In the entries below, find the line with "end.name = name;" and print exactly every line from there up to and including the line with "const BLUE = 0x34528f, TAN", with no other lines.

*** Opening DATA FOR ANALYSIS ***

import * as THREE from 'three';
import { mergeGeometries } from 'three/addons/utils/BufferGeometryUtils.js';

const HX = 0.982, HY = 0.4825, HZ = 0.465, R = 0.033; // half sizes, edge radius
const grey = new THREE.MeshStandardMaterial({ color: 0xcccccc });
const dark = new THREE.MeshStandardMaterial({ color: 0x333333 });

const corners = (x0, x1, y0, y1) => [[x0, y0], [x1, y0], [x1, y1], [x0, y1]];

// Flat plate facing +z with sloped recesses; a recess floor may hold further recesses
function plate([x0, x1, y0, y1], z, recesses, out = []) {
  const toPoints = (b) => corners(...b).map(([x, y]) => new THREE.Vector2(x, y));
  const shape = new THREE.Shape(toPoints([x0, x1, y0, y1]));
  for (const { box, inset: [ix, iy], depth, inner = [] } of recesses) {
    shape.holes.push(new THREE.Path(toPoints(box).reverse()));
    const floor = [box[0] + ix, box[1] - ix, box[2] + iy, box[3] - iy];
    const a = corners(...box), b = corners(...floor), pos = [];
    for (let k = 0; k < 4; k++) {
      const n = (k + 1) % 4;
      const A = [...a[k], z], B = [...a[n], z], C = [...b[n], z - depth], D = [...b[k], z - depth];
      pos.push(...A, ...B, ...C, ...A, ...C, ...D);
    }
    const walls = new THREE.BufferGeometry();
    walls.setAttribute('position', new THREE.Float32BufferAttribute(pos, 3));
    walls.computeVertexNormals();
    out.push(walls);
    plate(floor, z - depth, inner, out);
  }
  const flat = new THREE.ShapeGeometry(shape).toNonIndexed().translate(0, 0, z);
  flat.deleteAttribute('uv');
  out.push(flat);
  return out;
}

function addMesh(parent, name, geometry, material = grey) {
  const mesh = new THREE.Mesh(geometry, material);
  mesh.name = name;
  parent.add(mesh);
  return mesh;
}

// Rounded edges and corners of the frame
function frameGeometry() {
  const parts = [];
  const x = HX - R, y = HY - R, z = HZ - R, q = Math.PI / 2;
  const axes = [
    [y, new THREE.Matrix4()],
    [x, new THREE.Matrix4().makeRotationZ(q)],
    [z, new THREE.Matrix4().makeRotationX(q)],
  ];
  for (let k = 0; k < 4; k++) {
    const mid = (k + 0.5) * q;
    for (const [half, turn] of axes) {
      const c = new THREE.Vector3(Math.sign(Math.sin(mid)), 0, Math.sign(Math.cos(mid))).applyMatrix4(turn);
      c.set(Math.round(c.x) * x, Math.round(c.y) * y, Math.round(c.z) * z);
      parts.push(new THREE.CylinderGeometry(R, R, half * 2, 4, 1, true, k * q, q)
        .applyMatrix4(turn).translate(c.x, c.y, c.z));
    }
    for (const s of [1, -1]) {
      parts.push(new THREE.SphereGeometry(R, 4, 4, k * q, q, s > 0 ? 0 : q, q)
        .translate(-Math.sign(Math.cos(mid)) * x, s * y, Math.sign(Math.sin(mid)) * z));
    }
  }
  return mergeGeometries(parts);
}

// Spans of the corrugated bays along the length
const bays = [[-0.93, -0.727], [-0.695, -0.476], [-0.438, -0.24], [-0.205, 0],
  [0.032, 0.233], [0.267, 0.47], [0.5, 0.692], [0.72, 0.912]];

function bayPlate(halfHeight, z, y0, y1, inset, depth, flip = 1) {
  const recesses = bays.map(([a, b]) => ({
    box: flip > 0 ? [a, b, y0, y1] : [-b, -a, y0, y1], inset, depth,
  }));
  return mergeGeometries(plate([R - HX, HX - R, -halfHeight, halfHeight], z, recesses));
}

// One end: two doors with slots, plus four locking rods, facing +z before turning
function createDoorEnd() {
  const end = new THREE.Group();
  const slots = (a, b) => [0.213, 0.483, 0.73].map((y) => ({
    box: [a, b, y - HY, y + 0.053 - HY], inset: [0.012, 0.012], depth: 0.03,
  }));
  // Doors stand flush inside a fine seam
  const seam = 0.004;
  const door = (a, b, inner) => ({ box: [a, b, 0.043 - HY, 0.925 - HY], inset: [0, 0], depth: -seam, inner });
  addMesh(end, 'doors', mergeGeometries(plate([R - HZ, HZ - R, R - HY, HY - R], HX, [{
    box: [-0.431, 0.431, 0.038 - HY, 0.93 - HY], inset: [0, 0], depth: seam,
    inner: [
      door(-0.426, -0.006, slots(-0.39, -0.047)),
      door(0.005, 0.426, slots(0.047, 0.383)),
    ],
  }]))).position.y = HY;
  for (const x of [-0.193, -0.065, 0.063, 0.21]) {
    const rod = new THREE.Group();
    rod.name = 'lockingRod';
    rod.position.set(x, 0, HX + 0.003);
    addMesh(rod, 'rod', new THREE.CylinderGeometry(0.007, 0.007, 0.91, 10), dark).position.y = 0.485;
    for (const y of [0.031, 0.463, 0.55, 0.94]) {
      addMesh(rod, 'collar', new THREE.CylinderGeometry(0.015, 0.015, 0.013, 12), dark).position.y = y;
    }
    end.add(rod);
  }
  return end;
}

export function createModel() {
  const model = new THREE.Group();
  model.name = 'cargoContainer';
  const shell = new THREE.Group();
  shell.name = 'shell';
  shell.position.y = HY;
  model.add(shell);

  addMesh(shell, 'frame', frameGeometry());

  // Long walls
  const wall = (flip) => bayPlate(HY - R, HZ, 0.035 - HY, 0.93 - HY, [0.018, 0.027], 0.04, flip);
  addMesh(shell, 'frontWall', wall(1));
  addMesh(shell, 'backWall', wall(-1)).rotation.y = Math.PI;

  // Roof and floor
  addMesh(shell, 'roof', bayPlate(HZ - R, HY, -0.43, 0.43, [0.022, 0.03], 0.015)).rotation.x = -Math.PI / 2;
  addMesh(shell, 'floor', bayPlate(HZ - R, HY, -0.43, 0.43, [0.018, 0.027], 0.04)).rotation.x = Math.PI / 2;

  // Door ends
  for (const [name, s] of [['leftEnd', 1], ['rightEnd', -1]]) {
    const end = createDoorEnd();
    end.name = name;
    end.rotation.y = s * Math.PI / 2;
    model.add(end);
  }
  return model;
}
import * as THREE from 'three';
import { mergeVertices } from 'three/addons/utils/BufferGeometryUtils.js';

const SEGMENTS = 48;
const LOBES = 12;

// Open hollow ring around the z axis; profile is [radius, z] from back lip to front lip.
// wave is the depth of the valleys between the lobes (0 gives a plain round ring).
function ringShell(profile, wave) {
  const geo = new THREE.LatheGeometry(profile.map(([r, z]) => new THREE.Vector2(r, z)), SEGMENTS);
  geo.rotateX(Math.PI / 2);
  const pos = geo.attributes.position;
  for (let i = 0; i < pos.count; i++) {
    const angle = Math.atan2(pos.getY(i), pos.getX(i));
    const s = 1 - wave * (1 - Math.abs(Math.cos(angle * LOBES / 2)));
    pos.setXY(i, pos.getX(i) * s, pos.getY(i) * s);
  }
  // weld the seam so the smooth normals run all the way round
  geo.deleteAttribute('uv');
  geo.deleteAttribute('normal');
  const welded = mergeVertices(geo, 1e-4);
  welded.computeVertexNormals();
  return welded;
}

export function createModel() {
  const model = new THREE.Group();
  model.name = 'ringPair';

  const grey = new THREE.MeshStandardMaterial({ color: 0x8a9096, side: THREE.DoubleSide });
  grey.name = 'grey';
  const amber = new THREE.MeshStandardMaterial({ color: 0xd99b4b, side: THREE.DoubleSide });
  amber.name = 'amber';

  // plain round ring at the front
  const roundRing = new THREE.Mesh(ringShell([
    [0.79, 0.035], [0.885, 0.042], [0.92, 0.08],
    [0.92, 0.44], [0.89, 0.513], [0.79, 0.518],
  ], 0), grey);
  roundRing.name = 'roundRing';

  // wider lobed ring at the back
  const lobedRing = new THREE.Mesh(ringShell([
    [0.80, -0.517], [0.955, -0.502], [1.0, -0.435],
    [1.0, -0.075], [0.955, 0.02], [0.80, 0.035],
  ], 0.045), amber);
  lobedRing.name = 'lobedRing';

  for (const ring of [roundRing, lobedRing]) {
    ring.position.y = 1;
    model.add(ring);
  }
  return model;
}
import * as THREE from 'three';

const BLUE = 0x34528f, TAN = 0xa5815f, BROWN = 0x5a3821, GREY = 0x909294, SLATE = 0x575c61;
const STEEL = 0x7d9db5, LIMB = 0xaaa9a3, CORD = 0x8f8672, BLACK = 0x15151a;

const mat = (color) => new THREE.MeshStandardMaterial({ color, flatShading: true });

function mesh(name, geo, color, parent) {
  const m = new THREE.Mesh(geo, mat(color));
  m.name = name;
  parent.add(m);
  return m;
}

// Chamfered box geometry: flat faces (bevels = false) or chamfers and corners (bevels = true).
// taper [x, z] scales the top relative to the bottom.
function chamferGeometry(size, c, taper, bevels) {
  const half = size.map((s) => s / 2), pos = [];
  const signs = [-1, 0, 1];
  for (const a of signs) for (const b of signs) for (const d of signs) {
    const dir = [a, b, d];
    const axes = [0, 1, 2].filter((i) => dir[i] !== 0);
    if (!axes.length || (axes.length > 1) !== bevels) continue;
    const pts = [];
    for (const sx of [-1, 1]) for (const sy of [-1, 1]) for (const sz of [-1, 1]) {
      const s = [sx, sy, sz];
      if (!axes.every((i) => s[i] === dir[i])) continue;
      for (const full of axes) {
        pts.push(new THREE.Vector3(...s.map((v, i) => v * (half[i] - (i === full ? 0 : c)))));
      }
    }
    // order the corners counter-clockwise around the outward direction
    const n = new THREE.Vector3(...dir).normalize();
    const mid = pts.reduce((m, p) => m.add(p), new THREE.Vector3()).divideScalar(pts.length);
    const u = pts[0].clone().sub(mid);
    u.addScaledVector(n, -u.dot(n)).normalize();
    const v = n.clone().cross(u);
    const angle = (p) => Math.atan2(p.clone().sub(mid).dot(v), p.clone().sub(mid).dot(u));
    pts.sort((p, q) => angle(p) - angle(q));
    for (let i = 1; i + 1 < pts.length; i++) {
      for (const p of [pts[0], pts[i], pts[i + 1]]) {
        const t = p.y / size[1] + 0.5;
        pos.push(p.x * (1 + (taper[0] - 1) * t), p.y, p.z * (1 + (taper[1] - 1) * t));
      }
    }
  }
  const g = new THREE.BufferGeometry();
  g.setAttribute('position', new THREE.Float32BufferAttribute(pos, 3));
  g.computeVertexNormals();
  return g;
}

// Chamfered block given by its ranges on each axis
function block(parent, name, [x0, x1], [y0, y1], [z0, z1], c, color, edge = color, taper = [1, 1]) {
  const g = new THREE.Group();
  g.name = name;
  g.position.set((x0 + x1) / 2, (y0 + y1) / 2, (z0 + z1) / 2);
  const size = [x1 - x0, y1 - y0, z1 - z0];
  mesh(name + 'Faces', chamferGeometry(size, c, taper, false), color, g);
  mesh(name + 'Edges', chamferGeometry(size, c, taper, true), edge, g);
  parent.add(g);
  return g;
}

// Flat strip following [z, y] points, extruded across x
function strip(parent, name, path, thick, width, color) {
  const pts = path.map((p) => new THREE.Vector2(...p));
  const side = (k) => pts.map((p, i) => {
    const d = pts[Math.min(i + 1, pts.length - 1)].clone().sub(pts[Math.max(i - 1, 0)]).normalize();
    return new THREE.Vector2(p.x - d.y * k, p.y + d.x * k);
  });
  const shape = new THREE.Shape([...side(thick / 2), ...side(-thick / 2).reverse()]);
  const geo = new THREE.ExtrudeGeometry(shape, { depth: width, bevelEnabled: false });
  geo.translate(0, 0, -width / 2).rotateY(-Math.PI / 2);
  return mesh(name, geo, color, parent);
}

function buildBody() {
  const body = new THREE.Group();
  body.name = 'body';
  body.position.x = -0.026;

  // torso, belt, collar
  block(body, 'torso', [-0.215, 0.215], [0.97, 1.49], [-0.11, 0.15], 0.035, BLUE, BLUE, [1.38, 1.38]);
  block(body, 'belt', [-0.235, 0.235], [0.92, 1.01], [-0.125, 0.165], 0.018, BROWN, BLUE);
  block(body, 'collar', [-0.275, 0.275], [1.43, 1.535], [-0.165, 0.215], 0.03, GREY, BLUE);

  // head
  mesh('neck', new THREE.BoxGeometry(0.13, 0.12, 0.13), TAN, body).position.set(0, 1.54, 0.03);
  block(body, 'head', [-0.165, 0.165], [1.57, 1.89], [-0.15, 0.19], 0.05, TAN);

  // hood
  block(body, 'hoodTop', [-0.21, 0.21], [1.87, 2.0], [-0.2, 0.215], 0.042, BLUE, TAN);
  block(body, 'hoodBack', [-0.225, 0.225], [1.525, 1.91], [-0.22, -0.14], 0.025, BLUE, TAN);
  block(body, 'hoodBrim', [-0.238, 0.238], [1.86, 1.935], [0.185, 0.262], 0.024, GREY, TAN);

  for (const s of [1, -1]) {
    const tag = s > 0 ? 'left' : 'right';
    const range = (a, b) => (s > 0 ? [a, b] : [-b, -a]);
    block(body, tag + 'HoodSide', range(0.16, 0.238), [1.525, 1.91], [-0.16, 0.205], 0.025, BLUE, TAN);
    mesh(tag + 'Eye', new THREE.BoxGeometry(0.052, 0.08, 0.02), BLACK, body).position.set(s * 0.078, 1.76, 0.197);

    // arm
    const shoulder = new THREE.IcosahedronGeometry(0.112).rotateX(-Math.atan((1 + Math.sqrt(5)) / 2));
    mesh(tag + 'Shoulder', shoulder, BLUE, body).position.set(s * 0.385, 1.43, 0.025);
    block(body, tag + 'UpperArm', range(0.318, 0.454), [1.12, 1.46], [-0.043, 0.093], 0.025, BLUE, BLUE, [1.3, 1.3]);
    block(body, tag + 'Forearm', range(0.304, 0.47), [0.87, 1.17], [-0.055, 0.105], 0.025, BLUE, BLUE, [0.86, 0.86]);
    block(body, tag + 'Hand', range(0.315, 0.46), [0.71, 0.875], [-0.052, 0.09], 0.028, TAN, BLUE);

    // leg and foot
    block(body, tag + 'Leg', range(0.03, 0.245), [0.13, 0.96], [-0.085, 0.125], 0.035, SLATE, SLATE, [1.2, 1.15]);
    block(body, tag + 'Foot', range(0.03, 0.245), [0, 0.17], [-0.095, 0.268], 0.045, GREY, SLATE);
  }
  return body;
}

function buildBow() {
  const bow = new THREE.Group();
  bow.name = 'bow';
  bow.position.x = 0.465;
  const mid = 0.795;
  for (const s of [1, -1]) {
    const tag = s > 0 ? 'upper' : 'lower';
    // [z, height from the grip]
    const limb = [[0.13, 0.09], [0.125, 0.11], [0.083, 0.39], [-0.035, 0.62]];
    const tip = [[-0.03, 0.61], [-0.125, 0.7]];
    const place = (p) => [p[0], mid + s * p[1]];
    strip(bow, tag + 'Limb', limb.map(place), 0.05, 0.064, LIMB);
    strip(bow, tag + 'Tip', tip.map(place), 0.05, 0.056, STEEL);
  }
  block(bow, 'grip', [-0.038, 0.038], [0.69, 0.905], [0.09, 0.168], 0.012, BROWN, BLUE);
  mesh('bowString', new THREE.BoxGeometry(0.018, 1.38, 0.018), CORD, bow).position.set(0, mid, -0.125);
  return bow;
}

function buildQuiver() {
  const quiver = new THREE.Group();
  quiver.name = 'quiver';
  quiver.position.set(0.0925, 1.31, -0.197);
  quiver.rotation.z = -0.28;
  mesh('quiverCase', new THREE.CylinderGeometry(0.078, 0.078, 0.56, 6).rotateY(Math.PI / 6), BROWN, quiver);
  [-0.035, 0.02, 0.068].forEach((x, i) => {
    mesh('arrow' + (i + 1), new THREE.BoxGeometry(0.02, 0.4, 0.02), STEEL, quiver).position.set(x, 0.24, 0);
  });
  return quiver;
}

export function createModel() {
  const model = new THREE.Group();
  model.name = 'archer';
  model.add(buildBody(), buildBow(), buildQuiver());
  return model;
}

*** Closing DATA FOR ANALYSIS ***

• TASK RESULT
    end.name = name;
    end.rotation.y = s * Math.PI / 2;
    model.add(end);
  }
  return model;
}
import * as THREE from 'three';
import { mergeVertices } from 'three/addons/utils/BufferGeometryUtils.js';

const SEGMENTS = 48;
const LOBES = 12;

// Open hollow ring around the z axis; profile is [radius, z] from back lip to front lip.
// wave is the depth of the valleys between the lobes (0 gives a plain round ring).
function ringShell(profile, wave) {
  const geo = new THREE.LatheGeometry(profile.map(([r, z]) => new THREE.Vector2(r, z)), SEGMENTS);
  geo.rotateX(Math.PI / 2);
  const pos = geo.attributes.position;
  for (let i = 0; i < pos.count; i++) {
    const angle = Math.atan2(pos.getY(i), pos.getX(i));
    const s = 1 - wave * (1 - Math.abs(Math.cos(angle * LOBES / 2)));
    pos.setXY(i, pos.getX(i) * s, pos.getY(i) * s);
  }
  // weld the seam so the smooth normals run all the way round
  geo.deleteAttribute('uv');
  geo.deleteAttribute('normal');
  const welded = mergeVertices(geo, 1e-4);
  welded.computeVertexNormals();
  return welded;
}

export function createModel() {
  const model = new THREE.Group();
  model.name = 'ringPair';

  const grey = new THREE.MeshStandardMaterial({ color: 0x8a9096, side: THREE.DoubleSide });
  grey.name = 'grey';
  const amber = new THREE.MeshStandardMaterial({ color: 0xd99b4b, side: THREE.DoubleSide });
  amber.name = 'amber';

  // plain round ring at the front
  const roundRing = new THREE.Mesh(ringShell([
    [0.79, 0.035], [0.885, 0.042], [0.92, 0.08],
    [0.92, 0.44], [0.89, 0.513], [0.79, 0.518],
  ], 0), grey);
  roundRing.name = 'roundRing';

  // wider lobed ring at the back
  const lobedRing = new THREE.Mesh(ringShell([
    [0.80, -0.517], [0.955, -0.502], [1.0, -0.435],
    [1.0, -0.075], [0.955, 0.02], [0.80, 0.035],
  ], 0.045), amber);
  lobedRing.name = 'lobedRing';

  for (const ring of [roundRing, lobedRing]) {
    ring.position.y = 1;
    model.add(ring);
  }
  return model;
}
import * as THREE from 'three';

const BLUE = 0x34528f, TAN = 0xa5815f, BROWN = 0x5a3821, GREY = 0x909294, SLATE = 0x575c61;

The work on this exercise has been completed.